### Data shown
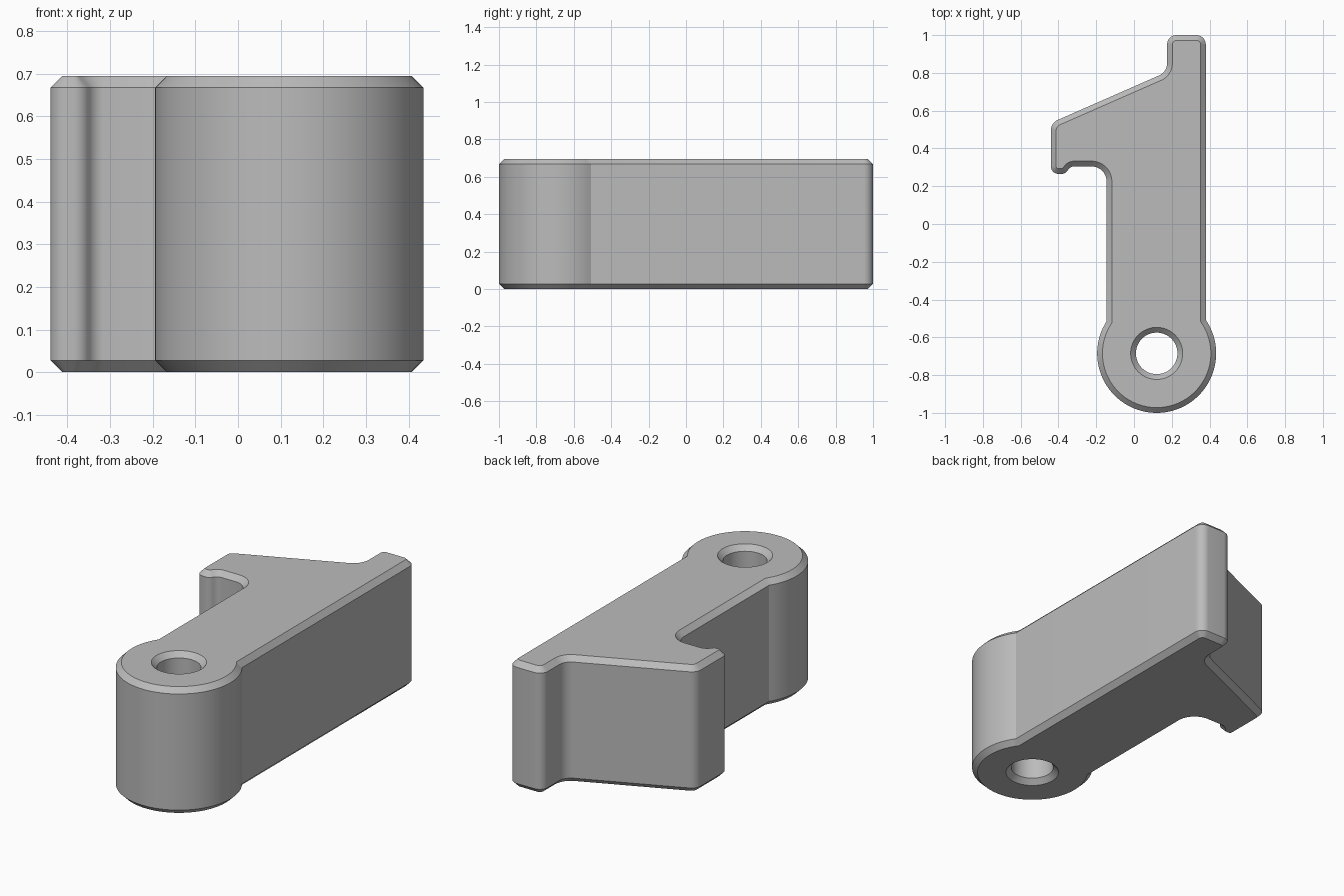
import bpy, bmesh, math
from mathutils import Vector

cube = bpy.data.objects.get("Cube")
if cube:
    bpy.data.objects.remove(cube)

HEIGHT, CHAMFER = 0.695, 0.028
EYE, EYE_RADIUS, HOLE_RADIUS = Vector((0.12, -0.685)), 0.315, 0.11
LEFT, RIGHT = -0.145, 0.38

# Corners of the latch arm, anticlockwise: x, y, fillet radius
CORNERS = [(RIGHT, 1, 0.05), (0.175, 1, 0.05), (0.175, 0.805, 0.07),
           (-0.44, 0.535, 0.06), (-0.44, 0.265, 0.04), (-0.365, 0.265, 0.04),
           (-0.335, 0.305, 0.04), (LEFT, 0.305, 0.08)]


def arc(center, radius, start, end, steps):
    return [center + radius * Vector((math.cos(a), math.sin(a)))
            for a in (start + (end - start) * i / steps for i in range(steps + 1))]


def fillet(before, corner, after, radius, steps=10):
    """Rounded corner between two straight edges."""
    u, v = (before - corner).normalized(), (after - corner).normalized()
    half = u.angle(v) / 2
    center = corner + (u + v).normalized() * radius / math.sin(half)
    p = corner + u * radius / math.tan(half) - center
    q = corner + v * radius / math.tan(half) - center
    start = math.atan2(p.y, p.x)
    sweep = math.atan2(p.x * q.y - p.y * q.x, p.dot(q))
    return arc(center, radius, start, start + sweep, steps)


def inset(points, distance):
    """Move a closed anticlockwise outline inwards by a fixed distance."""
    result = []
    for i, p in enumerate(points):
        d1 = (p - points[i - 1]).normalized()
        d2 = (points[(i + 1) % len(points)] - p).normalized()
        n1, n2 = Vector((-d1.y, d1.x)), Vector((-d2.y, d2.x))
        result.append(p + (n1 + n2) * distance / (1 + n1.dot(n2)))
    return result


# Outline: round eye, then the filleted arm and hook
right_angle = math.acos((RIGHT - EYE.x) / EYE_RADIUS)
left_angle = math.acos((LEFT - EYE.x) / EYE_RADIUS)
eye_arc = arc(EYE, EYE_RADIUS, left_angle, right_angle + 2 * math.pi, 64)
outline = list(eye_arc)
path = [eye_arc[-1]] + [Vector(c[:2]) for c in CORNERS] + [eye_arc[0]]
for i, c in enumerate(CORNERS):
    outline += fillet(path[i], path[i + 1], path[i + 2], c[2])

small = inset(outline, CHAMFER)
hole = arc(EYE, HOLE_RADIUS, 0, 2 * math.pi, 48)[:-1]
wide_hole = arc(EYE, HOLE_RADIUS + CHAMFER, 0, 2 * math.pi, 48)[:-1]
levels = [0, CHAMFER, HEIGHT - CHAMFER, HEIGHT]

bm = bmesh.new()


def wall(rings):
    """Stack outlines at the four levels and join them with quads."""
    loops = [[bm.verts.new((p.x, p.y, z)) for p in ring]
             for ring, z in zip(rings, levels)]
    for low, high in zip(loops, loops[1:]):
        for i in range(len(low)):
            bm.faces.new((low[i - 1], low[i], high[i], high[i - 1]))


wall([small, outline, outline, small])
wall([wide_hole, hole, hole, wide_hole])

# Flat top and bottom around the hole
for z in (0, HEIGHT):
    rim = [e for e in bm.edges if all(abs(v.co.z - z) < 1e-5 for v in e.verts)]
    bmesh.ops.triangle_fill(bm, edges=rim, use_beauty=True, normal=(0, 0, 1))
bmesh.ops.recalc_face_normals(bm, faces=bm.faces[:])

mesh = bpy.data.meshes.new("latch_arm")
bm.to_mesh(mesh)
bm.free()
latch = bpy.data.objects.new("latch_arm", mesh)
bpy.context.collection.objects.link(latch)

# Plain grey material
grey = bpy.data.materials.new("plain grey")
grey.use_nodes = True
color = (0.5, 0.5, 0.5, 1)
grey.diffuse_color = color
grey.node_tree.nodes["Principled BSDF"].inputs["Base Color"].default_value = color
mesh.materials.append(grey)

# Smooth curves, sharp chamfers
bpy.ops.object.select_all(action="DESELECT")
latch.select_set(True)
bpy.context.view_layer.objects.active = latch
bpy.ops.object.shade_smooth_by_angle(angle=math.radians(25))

### Directions for this task
What the records say must be written out exactly, with none of their pictures.

### Response for this exercise
import bpy, bmesh, math
from mathutils import Vector

cube = bpy.data.objects.get("Cube")
if cube:
    bpy.data.objects.remove(cube)

HEIGHT, CHAMFER = 0.695, 0.028
EYE, EYE_RADIUS, HOLE_RADIUS = Vector((0.12, -0.685)), 0.315, 0.11
LEFT, RIGHT = -0.145, 0.38

# Corners of the latch arm, anticlockwise: x, y, fillet radius
CORNERS = [(RIGHT, 1, 0.05), (0.175, 1, 0.05), (0.175, 0.805, 0.07),
           (-0.44, 0.535, 0.06), (-0.44, 0.265, 0.04), (-0.365, 0.265, 0.04),
           (-0.335, 0.305, 0.04), (LEFT, 0.305, 0.08)]


def arc(center, radius, start, end, steps):
    return [center + radius * Vector((math.cos(a), math.sin(a)))
            for a in (start + (end - start) * i / steps for i in range(steps + 1))]


def fillet(before, corner, after, radius, steps=10):
    """Rounded corner between two straight edges."""
    u, v = (before - corner).normalized(), (after - corner).normalized()
    half = u.angle(v) / 2
    center = corner + (u + v).normalized() * radius / math.sin(half)
    p = corner + u * radius / math.tan(half) - center
    q = corner + v * radius / math.tan(half) - center
    start = math.atan2(p.y, p.x)
    sweep = math.atan2(p.x * q.y - p.y * q.x, p.dot(q))
    return arc(center, radius, start, start + sweep, steps)


def inset(points, distance):
    """Move a closed anticlockwise outline inwards by a fixed distance."""
    result = []
    for i, p in enumerate(points):
        d1 = (p - points[i - 1]).normalized()
        d2 = (points[(i + 1) % len(points)] - p).normalized()
        n1, n2 = Vector((-d1.y, d1.x)), Vector((-d2.y, d2.x))
        result.append(p + (n1 + n2) * distance / (1 + n1.dot(n2)))
    return result


# Outline: round eye, then the filleted arm and hook
right_angle = math.acos((RIGHT - EYE.x) / EYE_RADIUS)
left_angle = math.acos((LEFT - EYE.x) / EYE_RADIUS)
eye_arc = arc(EYE, EYE_RADIUS, left_angle, right_angle + 2 * math.pi, 64)
outline = list(eye_arc)
path = [eye_arc[-1]] + [Vector(c[:2]) for c in CORNERS] + [eye_arc[0]]
for i, c in enumerate(CORNERS):
    outline += fillet(path[i], path[i + 1], path[i + 2], c[2])

small = inset(outline, CHAMFER)
hole = arc(EYE, HOLE_RADIUS, 0, 2 * math.pi, 48)[:-1]
wide_hole = arc(EYE, HOLE_RADIUS + CHAMFER, 0, 2 * math.pi, 48)[:-1]
levels = [0, CHAMFER, HEIGHT - CHAMFER, HEIGHT]

bm = bmesh.new()


def wall(rings):
    """Stack outlines at the four levels and join them with quads."""
    loops = [[bm.verts.new((p.x, p.y, z)) for p in ring]
             for ring, z in zip(rings, levels)]
    for low, high in zip(loops, loops[1:]):
        for i in range(len(low)):
            bm.faces.new((low[i - 1], low[i], high[i], high[i - 1]))


wall([small, outline, outline, small])
wall([wide_hole, hole, hole, wide_hole])

# Flat top and bottom around the hole
for z in (0, HEIGHT):
    rim = [e for e in bm.edges if all(abs(v.co.z - z) < 1e-5 for v in e.verts)]
    bmesh.ops.triangle_fill(bm, edges=rim, use_beauty=True, normal=(0, 0, 1))
bmesh.ops.recalc_face_normals(bm, faces=bm.faces[:])

mesh = bpy.data.meshes.new("latch_arm")
bm.to_mesh(mesh)
bm.free()
latch = bpy.data.objects.new("latch_arm", mesh)
bpy.context.collection.objects.link(latch)

# Plain grey material
grey = bpy.data.materials.new("plain grey")
grey.use_nodes = True
color = (0.5, 0.5, 0.5, 1)
grey.diffuse_color = color
grey.node_tree.nodes["Principled BSDF"].inputs["Base Color"].default_value = color
mesh.materials.append(grey)

# Smooth curves, sharp chamfers
bpy.ops.object.select_all(action="DESELECT")
latch.select_set(True)
bpy.context.view_layer.objects.active = latch
bpy.ops.object.shade_smooth_by_angle(angle=math.radians(25))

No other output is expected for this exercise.